Holocaust survivor speaks at OMMS

A woman who endured one of the greatest human tragedies in the history of the world, who survived an unspeakable evil while millions of others perished, shared her nightmare&045;and her dreams&045; with the students of Oak Mountain Middle School recently.

Holocaust survivor Marion Blumenthal Lazan has seen things she hopes the hundreds of children at Oak Mountain Middle School never will.

&uot;When I talk about this it is as if I am reliving a nightmare,&uot; Lazan said. &uot;I’ve done it hundreds of times and it has not gotten any easier.&uot;

Lazan stressed the importance of keeping the memory of the Holocaust circulating, in the school’s packed gymnasium on April 30.
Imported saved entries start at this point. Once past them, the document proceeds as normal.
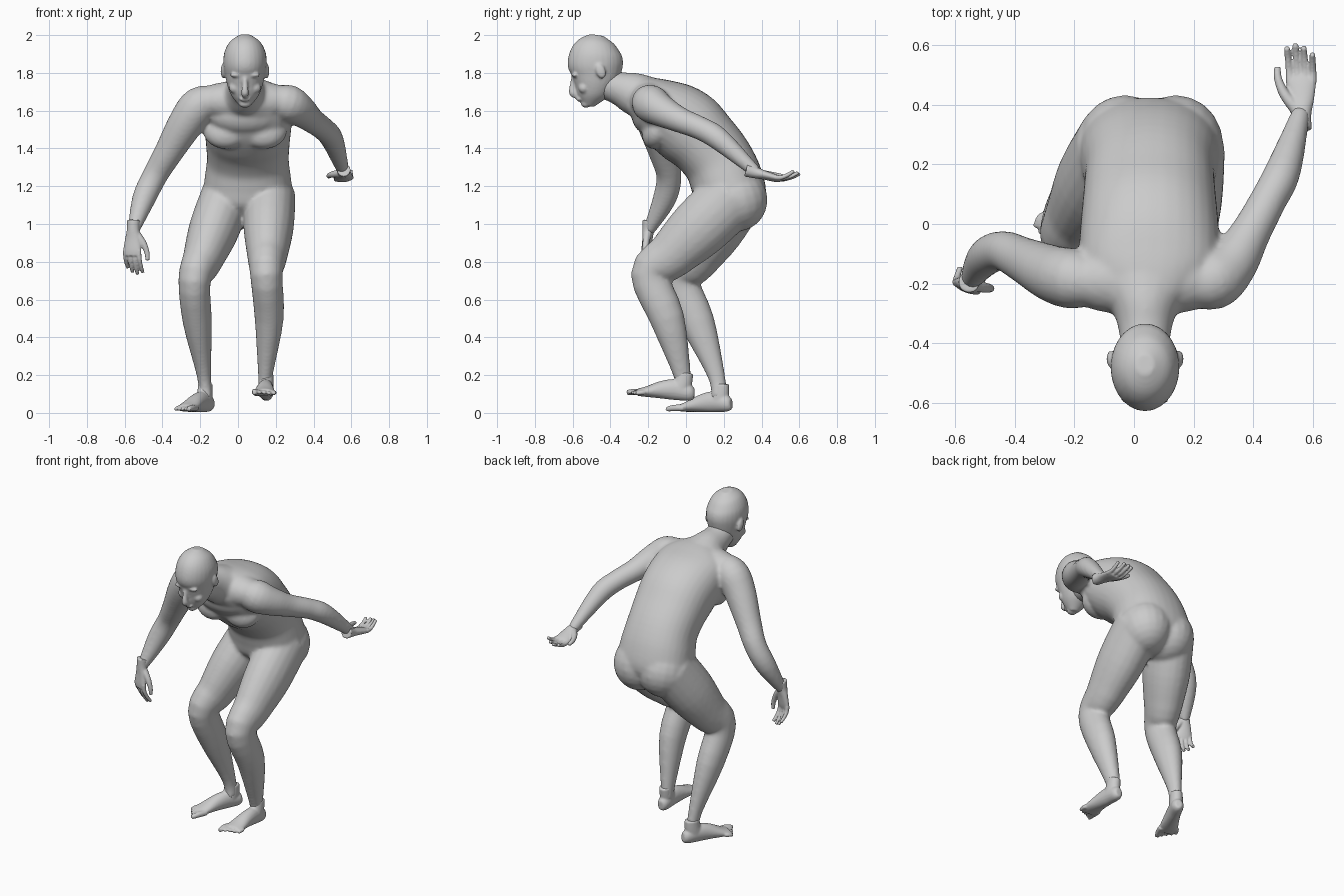
import bpy
import bmesh
from math import sin, cos, tau, copysign
from mathutils import Vector, Matrix

cube = bpy.data.objects.get("Cube")
if cube:
    bpy.data.objects.remove(cube, do_unlink=True)

# Single clay colour
grey = (.6, .6, .6, 1)
clay = bpy.data.materials.new("grey clay")
clay.use_nodes = True
clay.diffuse_color = grey
clay.node_tree.nodes["Principled BSDF"].inputs["Base Color"].default_value = grey

SIDES = (-1, 1)
MIDDLE = .037  # the head and chest sit slightly to the left


def refine(sections, steps=4):
    """Add smoothly interpolated sections between the given ones."""
    padded = [sections[0], *sections, sections[-1]]
    result = []
    for before, start, end, after in zip(padded, padded[1:], padded[2:], padded[3:]):
        leave, arrive = (end - before) / 2, (after - start) / 2
        for step in range(steps):
            t = step / steps
            ease = t * t * (3 - 2 * t)
            result.append(start.lerp(end, ease)
                          + leave * t * (1 - t) ** 2 - arrive * t * t * (1 - t))
    result.append(sections[-1])
    return result


def loft(bm, rows, matrix=Matrix(), sides=20, roundness=1):
    """Closed tube through sections (x, y, z, half width[, half depth])."""
    sections = refine([Vector(row if len(row) == 5 else (*row, row[-1])) for row in rows])
    centres = [Vector(section[:3]) for section in sections]
    rings = []
    for i, section in enumerate(sections):
        following = centres[min(i + 1, len(centres) - 1)]
        tangent = (following - centres[max(i - 1, 0)]).normalized()
        across = Vector((1, 0, 0))
        across = (across - tangent * across.dot(tangent)).normalized()
        depth = tangent.cross(across)
        ring = []
        for k in range(sides):
            angle = tau * k / sides
            u, v = (copysign(abs(w) ** roundness, w) for w in (cos(angle), sin(angle)))
            offset = across * section[3] * u + depth * section[4] * v
            ring.append(bm.verts.new(matrix @ (centres[i] + offset)))
        rings.append(ring)
    for low, high in zip(rings, rings[1:]):
        for k in range(sides):
            n = (k + 1) % sides
            bm.faces.new((low[k], low[n], high[n], high[k]))
    bm.faces.new(list(reversed(rings[0])))
    bm.faces.new(rings[-1])


def ball(bm, centre, radii, tilt=0):
    matrix = Matrix.Translation(centre) @ Matrix.Rotation(tilt, 4, "X") @ Matrix.Diagonal((*radii, 1))
    bmesh.ops.create_uvsphere(bm, u_segments=20, v_segments=12, radius=1, matrix=matrix)


def frame(origin, forward, back):
    """Local axes: Y along forward, Z towards back, X across."""
    y = Vector(forward).normalized()
    x = y.cross(Vector(back)).normalized()
    turn = Matrix((x, y, x.cross(y))).transposed().to_4x4()
    return Matrix.Translation(origin) @ turn


def finish(name, bm, voxel, smoothing):
    """Fuse the overlapping pieces into one smooth skin."""
    bmesh.ops.recalc_face_normals(bm, faces=bm.faces)
    mesh = bpy.data.meshes.new(name)
    bm.to_mesh(mesh)
    bm.free()
    obj = bpy.data.objects.new(name, mesh)
    bpy.context.scene.collection.objects.link(obj)
    remesh = obj.modifiers.new("fuse", "REMESH")
    remesh.mode = "VOXEL"
    remesh.voxel_size = voxel
    smooth = obj.modifiers.new("soften", "SMOOTH")
    smooth.iterations = smoothing
    bpy.context.view_layer.update()
    evaluated = obj.evaluated_get(bpy.context.evaluated_depsgraph_get())
    skin = bpy.data.meshes.new_from_object(evaluated)
    obj.modifiers.clear()
    obj.data = skin
    skin.materials.clear()
    skin.materials.append(clay)
    for polygon in skin.polygons:
        polygon.material_index = 0
        polygon.use_smooth = True


def leg(bm, hip, knee, calf, ankle, heel):
    """Thigh and shin; both legs share the same girths."""
    hip, knee = Vector(hip), Vector(knee)
    path = [hip, hip.lerp(knee, .4), hip.lerp(knee, .75), knee, calf, ankle, heel]
    girths = (.135, .133, .107, .086, .077, .039, .036)
    loft(bm, [(*point, girth, girth * 1.2) for point, girth in zip(path, girths)])


# Torso, from the seat up to the neck base
body = bmesh.new()
spine = [(.25, 1.03, .16, .11), (.24, 1.12, .235, .185), (.215, 1.23, .23, .193),
         (.17, 1.335, .217, .187), (.095, 1.43, .222, .19), (.01, 1.51, .23, .203),
         (-.09, 1.58, .235, .188), (-.18, 1.64, .22, .145), (-.27, 1.69, .12, .1)]
loft(body, [(MIDDLE + .015, *row) for row in spine], sides=32, roundness=.9)

# Neck, shoulder girdle, chest and seat muscles
neck = [(-.45, 1.75, .078), (-.36, 1.72, .088), (-.29, 1.695, .11), (-.2, 1.66, .17, .12)]
loft(body, [(MIDDLE, *row) for row in neck])
ball(body, (MIDDLE, -.19, 1.65), (.3, .12, .11))
ball(body, (MIDDLE, -.19, 1.58), (.2, .1, .11))
for side in SIDES:
    ball(body, (MIDDLE + side * .1, -.145, 1.5), (.125, .08, .11), -.5)
    ball(body, (MIDDLE + .018 + side * .085, .265, 1.13), (.16, .167, .17), .3)

# Arms, from shoulder to wrist
loft(body, [(-.1, -.2, 1.66, .07), (-.2, -.185, 1.63, .1), (-.275, -.165, 1.535, .095),
            (-.37, -.12, 1.375, .076), (-.44, -.09, 1.255, .067), (-.5, -.115, 1.13, .062),
            (-.555, -.2, .96, .031)])
loft(body, [(.17, -.2, 1.66, .07), (.26, -.19, 1.64, .1), (.33, -.13, 1.6, .086),
            (.39, -.03, 1.55, .068), (.45, .08, 1.505, .062), (.5, .18, 1.445, .06),
            (.56, .375, 1.27, .031)])

# Legs
leg(body, (.17, .25, 1.15), (.15, -.19, .73), (.165, -.1, .5), (.145, -.02, .2), (.145, -.02, .13))
leg(body, (-.06, .26, 1.15), (-.23, -.03, .7), (-.215, .06, .48), (-.18, .16, .2), (-.17, .175, .08))
finish("body", body, .01, 10)

# Skull and jaw
head = bmesh.new()
face = [(-.515, 1.625, .028, .028), (-.505, 1.675, .068, .075), (-.49, 1.73, .092, .108),
        (-.48, 1.79, .106, .133), (-.48, 1.85, .115, .147), (-.48, 1.91, .109, .134),
        (-.475, 1.965, .08, .095), (-.47, 2, .03, .035)]
loft(head, [(MIDDLE, *row) for row in face], sides=28)

# Nose, lips, chin, brows, cheeks and ears
nose = [(-.596, 1.775, .012), (-.6, 1.735, .015), (-.6, 1.695, .02), (-.58, 1.68, .017)]
loft(head, [(MIDDLE, *row) for row in nose])
ball(head, (MIDDLE, -.566, 1.66), (.03, .014, .012))
ball(head, (MIDDLE, -.53, 1.635), (.032, .026, .02))
for side in SIDES:
    ball(head, (MIDDLE + side * .045, -.588, 1.788), (.036, .017, .012))
    ball(head, (MIDDLE + side * .052, -.54, 1.72), (.033, .03, .03))
    ball(head, (MIDDLE + side * .115, -.452, 1.81), (.014, .026, .042), .35)
finish("head", head, .007, 5)


def hand(name, matrix, thumb):
    """Wrist, palm, four curled fingers and a thumb on the given side."""
    bm = bmesh.new()
    loft(bm, [(0, -.06, 0, .036), (0, -.01, 0, .034, .031), (0, .04, 0, .043, .024),
              (0, .1, 0, .05, .02), (0, .13, 0, .044, .014)], matrix)
    for i, length in enumerate((.11, .12, .11, .085)):
        x = thumb * (.037 - .025 * i)
        finger = []
        for t in (0, .4, .75, 1):
            curl = -.06 * t * t
            finger.append((x * (1 + .15 * t), .1 + length * t, curl, .014 - .004 * t))
        loft(bm, finger, matrix, 10)
    loft(bm, [(thumb * .02, .015, -.005, .022), (thumb * .055, .06, -.015, .018),
              (thumb * .075, .11, -.025, .014), (thumb * .077, .15, -.03, .011)], matrix, 10)
    finish(name, bm, .005, 2)


def foot(name, matrix, inner):
    """Ankle, heel, instep and five toes, the big toe on the inner side."""
    bm = bmesh.new()
    loft(bm, [(0, .062, .15, .037, .046), (0, .066, .1, .039, .05), (0, .08, .05, .04, .06)], matrix)
    loft(bm, [(0, 0, .045, .02, .028), (0, .025, .045, .036, .043), (0, .1, .055, .041, .055),
              (0, .17, .048, .046, .048), (0, .25, .03, .055, .029), (0, .3, .021, .054, .019)], matrix)
    for i in range(5):
        x = inner * (.043 - .023 * i)
        thick = .013 if i else .018
        loft(bm, [(x, .26, .022, thick), (x * 1.1, .315 - .01 * i, .022, thick),
                  (x * 1.1, .36 - .013 * i, .015, thick * .75)], matrix, 10)
    finish(name, bm, .006, 5)


hand("left_hand", frame((.56, .375, 1.27), (0, 1, -.28), (.1, 0, -1)), 1)
hand("right_hand", frame((-.555, -.2, .96), (-.05, -.1, -1), (-.4, -1, 0)), -1)
foot("left_foot", frame((.152, .04, .058), (-.05, -1, .1), (0, 0, 1)), 1)
foot("right_foot", frame((-.145, .24, .004), (-.5, -1, 0), (0, 0, 1)), -1)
&uot;Yours is the very last generation that will hear these stories first hand,&uot; she said. &uot;Please share them with your children someday, please share them with your grandchildren.

&uot;As horrible as it is, the story must be told&045;only then can we guard against this ever happening again.&uot;
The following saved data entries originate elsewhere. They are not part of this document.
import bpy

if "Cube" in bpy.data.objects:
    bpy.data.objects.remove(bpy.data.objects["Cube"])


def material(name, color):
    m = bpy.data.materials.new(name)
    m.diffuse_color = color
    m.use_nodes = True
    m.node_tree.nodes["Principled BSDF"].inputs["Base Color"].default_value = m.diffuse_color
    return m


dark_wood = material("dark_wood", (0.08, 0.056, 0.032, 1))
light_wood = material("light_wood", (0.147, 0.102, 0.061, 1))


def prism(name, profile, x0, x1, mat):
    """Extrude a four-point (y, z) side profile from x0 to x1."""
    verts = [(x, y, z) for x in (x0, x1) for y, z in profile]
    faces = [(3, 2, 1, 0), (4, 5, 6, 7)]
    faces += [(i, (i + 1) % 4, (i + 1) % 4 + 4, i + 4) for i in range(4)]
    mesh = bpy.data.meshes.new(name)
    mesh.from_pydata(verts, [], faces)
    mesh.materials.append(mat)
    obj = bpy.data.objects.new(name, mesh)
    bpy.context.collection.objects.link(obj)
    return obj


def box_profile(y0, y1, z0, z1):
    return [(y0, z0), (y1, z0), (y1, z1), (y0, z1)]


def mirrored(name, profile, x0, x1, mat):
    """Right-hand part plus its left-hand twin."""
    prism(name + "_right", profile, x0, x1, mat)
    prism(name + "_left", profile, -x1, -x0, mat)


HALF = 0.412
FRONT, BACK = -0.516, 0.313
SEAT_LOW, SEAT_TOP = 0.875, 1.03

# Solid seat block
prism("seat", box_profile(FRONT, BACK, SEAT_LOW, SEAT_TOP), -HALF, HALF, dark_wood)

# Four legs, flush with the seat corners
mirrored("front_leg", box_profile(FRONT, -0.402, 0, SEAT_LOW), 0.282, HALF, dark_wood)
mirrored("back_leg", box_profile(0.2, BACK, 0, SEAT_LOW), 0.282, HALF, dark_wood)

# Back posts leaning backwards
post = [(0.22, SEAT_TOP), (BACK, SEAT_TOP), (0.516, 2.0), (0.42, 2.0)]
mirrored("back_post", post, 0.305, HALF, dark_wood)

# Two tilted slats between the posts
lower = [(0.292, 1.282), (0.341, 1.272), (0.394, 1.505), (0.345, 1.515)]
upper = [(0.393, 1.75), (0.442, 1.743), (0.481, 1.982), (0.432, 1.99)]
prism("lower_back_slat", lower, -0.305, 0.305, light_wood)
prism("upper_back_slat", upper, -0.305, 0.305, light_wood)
As a child Lazan found herself and her Jewish family trapped in Germany as Adolph Hitler began his rise to power.

She and her mother, father and brother managed to escape to Holland but were soon rounded up by Nazi troops.

For six and half years the Blumenthal family endured the horrors of the Holocaust. They were tormented physically and mentally while they were transferred from camp to camp including stays at Westerbork in Holland and the notorious Bergen-Belsen in Germany.
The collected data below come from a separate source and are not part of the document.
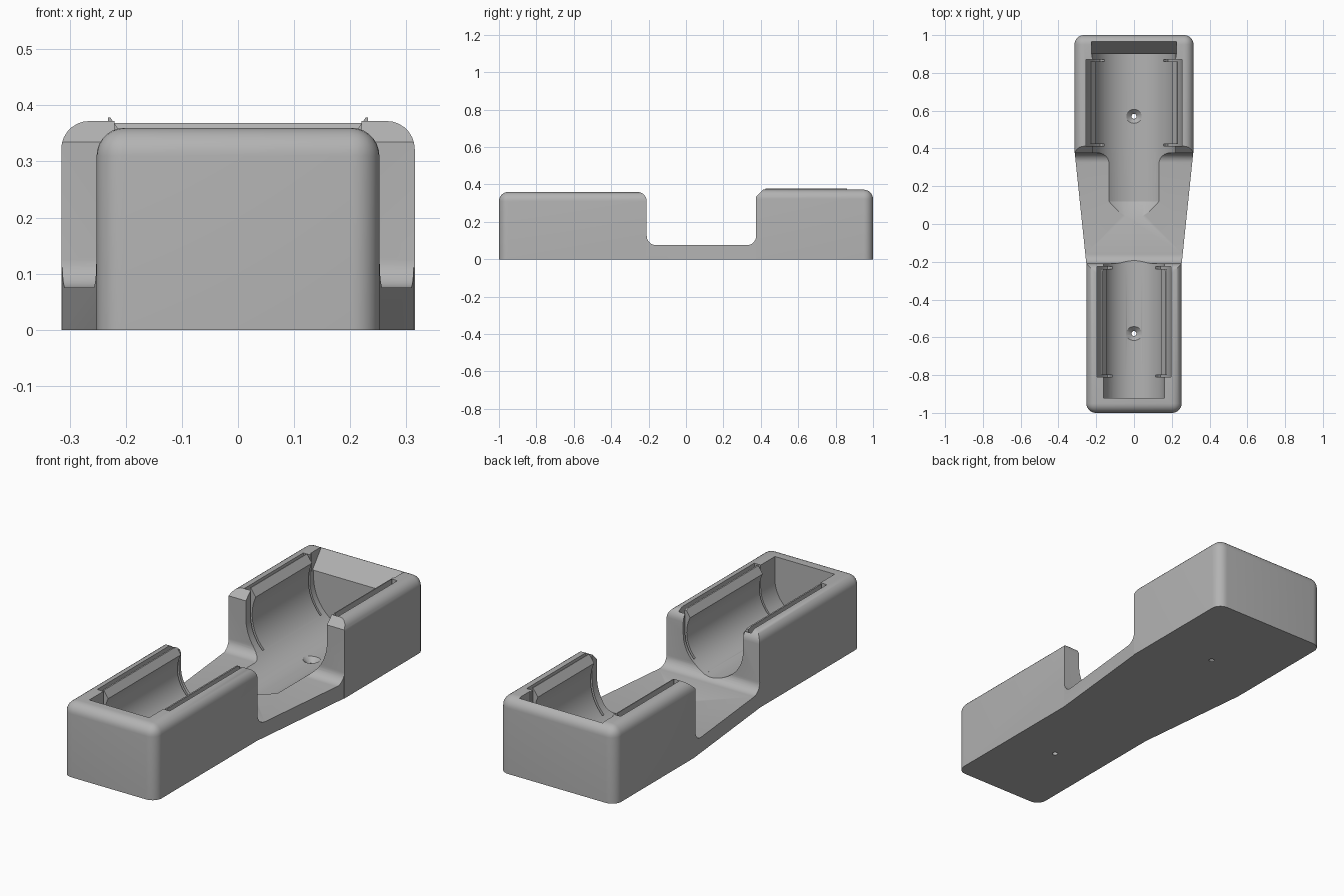
import bpy, bmesh, math

if "Cube" in bpy.data.objects:
    bpy.data.objects.remove(bpy.data.objects["Cube"])

grey = bpy.data.materials.new("light grey plastic")
grey.diffuse_color = (0.45, 0.45, 0.45, 1)
grey.use_nodes = True
grey.node_tree.nodes["Principled BSDF"].inputs["Base Color"].default_value = grey.diffuse_color


def finish(name, bm):
    bmesh.ops.recalc_face_normals(bm, faces=bm.faces)
    me = bpy.data.meshes.new(name)
    bm.to_mesh(me)
    bm.free()
    me.materials.append(grey)
    ob = bpy.data.objects.new(name, me)
    bpy.context.collection.objects.link(ob)
    return ob


def prism(name, pts, axis, a, b, scale=1, centre=0):
    """Extrude a 2D outline along x (pts are y,z) or y (pts are x,z)."""
    bm = bmesh.new()
    rings = []
    for t, s in ((a, 1), (b, scale)):
        ring = []
        for u, v in pts:
            u, v = u * s, centre + (v - centre) * s
            ring.append(bm.verts.new((t, u, v) if axis == 'x' else (u, t, v)))
        rings.append(ring)
        bm.faces.new(ring)
    n = len(pts)
    for i in range(n):
        j = (i + 1) % n
        bm.faces.new((rings[0][i], rings[0][j], rings[1][j], rings[1][i]))
    return finish(name, bm)


def arc(cx, cz, r, a0, a1, n):
    return [(cx + r * math.cos(math.radians(a0 + (a1 - a0) * i / n)),
             cz + r * math.sin(math.radians(a0 + (a1 - a0) * i / n))) for i in range(n + 1)]


def box(name, x0, x1, y0, y1, z0, z1):
    return prism(name, [(x0, z0), (x1, z0), (x1, z1), (x0, z1)], 'y', y0, y1)


def block(name, w, y_in, y_out, h, r=0.05):
    """Box with rounded outer corners and rounded top on three sides."""
    bm = bmesh.new()
    bmesh.ops.create_cube(bm, size=1)
    for v in bm.verts:
        v.co = (v.co.x * 2 * w, y_out if v.co.y * y_out > 0 else y_in, h if v.co.z > 0 else 0)
    edges = []
    for e in bm.edges:
        p, q = e.verts[0].co, e.verts[1].co
        top = p.z > 0 and q.z > 0
        outer = p.y == y_out and q.y == y_out
        inner = p.y == y_in and q.y == y_in
        if (top and not inner) or (outer and abs(p.z - q.z) > 0.1):
            edges.append(e)
    bmesh.ops.bevel(bm, geom=edges, offset=r, segments=7, profile=0.5, affect='EDGES')
    return finish(name, bm)


def boolean(target, other, op='DIFFERENCE'):
    mod = target.modifiers.new("bool", 'BOOLEAN')
    mod.operation, mod.solver, mod.object = op, 'EXACT', other
    bpy.context.view_layer.objects.active = target
    bpy.ops.object.modifier_apply(modifier=mod.name)
    bpy.data.objects.remove(other)


# Body: two blocks and a tapered bridge with filleted ends
body = block("double_cradle_body", 0.315, 0.375, 1.0, 0.372)
front = block("front_block", 0.252, -0.21, -1.0, 0.36)
profile = [(-0.22, 0), (-0.22, 0.125)] + arc(-0.16, 0.125, 0.05, 180, 270, 8) \
    + arc(0.325, 0.125, 0.05, 270, 360, 8) + [(0.385, 0.125), (0.385, 0)]
bridge = prism("bridge", profile, 'x', -1, 1)
for v in bridge.data.vertices:
    v.co.x *= 0.2515 + (0.3145 - 0.2515) * (v.co.y + 0.22) / 0.605
boolean(body, bridge, 'UNION')
boolean(body, front, 'UNION')

# Chamfers on the inner top edges of both blocks
boolean(body, prism("cut", [(0.36, 0.32), (0.432, 0.392), (0.36, 0.392)], 'x', -0.5, 0.5))
boolean(body, prism("cut", [(-0.19, 0.31), (-0.19, 0.39), (-0.25, 0.39)], 'x', -0.5, 0.5))

# Raised lips of the back spring arms
for s in (-1, 1):
    x0, x1 = sorted((s * 0.2, s * 0.24))
    boolean(body, box("lip", x0, x1, 0.425, 0.86, 0.3, 0.378), 'UNION')

C = 0.25  # height of the shared cradle axis


def cradle(R, tip_z, peak_x, peak_z, g0, g1, entry, end, hole_y):
    """Cut a cylindrical cradle with spring arms between y = g0 and g1."""
    # open ends with straight walls
    pocket = [(-R, 0.5)] + arc(0, C, R, 180, 360, 40) + [(R, 0.5)]
    sgn = 1 if end > 0 else -1
    boolean(body, prism("cut", pocket, 'y', entry, g0 + sgn * 0.004))
    boolean(body, prism("cut", pocket, 'y', g1 - sgn * 0.004, end))
    # gripping channel with lead-in lips
    t = math.degrees(math.asin((tip_z - C) / R))
    grip = [(-peak_x, 0.5), (-peak_x, peak_z)] + arc(0, C, R, 180 - t, 360 + t, 50) \
        + [(peak_x, peak_z), (peak_x, 0.5)]
    boolean(body, prism("cut", grip, 'y', g0, g1))
    # slots behind the arms and gaps at their ends
    for s in (-1, 1):
        for r_in, y0, y1 in ((R + 0.012, g0, g1), (R - 0.03, g0, g0 + sgn * 0.012),
                             (R - 0.03, g1 - sgn * 0.01, g1)):
            pts = arc(0, C, R + 0.035, -45, 0, 10) + [(R + 0.035, 0.5), (r_in, 0.5)] \
                + arc(0, C, r_in, 0, -45, 10)
            boolean(body, prism("cut", [(s * x, z) for x, z in pts], 'y', y0, y1))
    # countersunk screw hole
    b = C - R
    for r0, r1, z0, z1 in ((0.013, 0.013, -0.05, b + 0.01), (0.014, 0.044, b - 0.022, b + 0.007)):
        bm = bmesh.new()
        bmesh.ops.create_cone(bm, cap_ends=True, segments=24, radius1=r0, radius2=r1, depth=z1 - z0)
        bmesh.ops.translate(bm, verts=bm.verts, vec=(0, hole_y, (z0 + z1) / 2))
        boolean(body, finish("cut", bm))


cradle(0.22, 0.34, 0.2275, 0.378, 0.412, 0.87, 0.12, 0.90, 0.57)
cradle(0.162, 0.325, 0.168, 0.362, -0.225, -0.81, -0.1, -0.92, -0.58)

# Sloped back wall of the rear pocket and conical end of the floor groove
boolean(body, prism("cut", [(0.885, 0.285), (0.90, 0.285), (0.98, 0.3844), (0.885, 0.3844)],
                    'x', -0.226, 0.226))
cone = arc(0, C, 0.22, 180, 360, 40)
boolean(body, prism("cut", cone, 'y', 0.121, 0.02, 0.77, C))

# Smooth shading with sharp edges kept
bpy.ops.object.select_all(action='DESELECT')
body.select_set(True)
bpy.context.view_layer.objects.active = body
bpy.ops.object.shade_smooth_by_angle(angle=math.radians(30))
Remarkably they all managed to survive until liberation, although her father died of typhus shortly thereafter.

&uot;It is truly remarkable that any of us were able to survive under such horrible conditions,&uot; Lazan said.

But Lazan’s story is not only one of death, pain and suffering&045; it is a message of hope, faith and the triumph of the human spirit.

&uot;It is not so much what happens to a person, but how they deal with it that makes a difference,&uot; she said.

Three years after Europe was liberated by allied troops, Lazan, her brother and mother obtained the papers necessary to immigrate to the United States.

At the age of 13, in Peoria, Ill., Lazan was placed in a fourth grade class with 9-year-olds.

Two years later she graduated at the age of 18, ranked eighth in her class at Peoria Central High School.

She later met and married Nathaniel Lazan, who she credits as her &uot;inspiration&uot; in life.

She has three children and nine grandchildren.

&uot;My life today is full and rewarding,&uot; she said.

Lazan was held at some of the same camps as the well-chronicled Anne Frank, who’s published diary has been read by millions of people world-wide.

Lazan also wrote her own account of the Holocaust.

Her novel, &uot;Four Perfect Pebbles&uot;, was co-authored with Lila Pearl.

Lazan describes her novel as a story like Frank might have written if she had survived.

Frank died of typhus in 1945 at Bergen-Belsen. She was fifteen years old.

Many schools, including Oak Mountain Middle, have used &uot;Four Perfect Pebbles&uot; to help teach students about the Holocaust.

Although she did not begin talking publicly about the Holocaust until 1979, Lazan now speaks at hundreds of schools and organizations asking her audience to be tolerant of others and not stereotype individuals based on religious belief, color, race or national origin. She stresses the importance of positive thinking as well as creativity and inner-strength when working to overcome adversity.

&uot;Look at your similarities and respect your differences,&uot; Lazan told the students at Oak Mountain Middle. &uot;Please do not judge the entire group by the actions of some or one.

&uot;The respect for one another must begin at home,&uot; she said. &uot;It must begin with you, the students, in the classrooms, in the halls of our schools. It must begin with our children.&uot;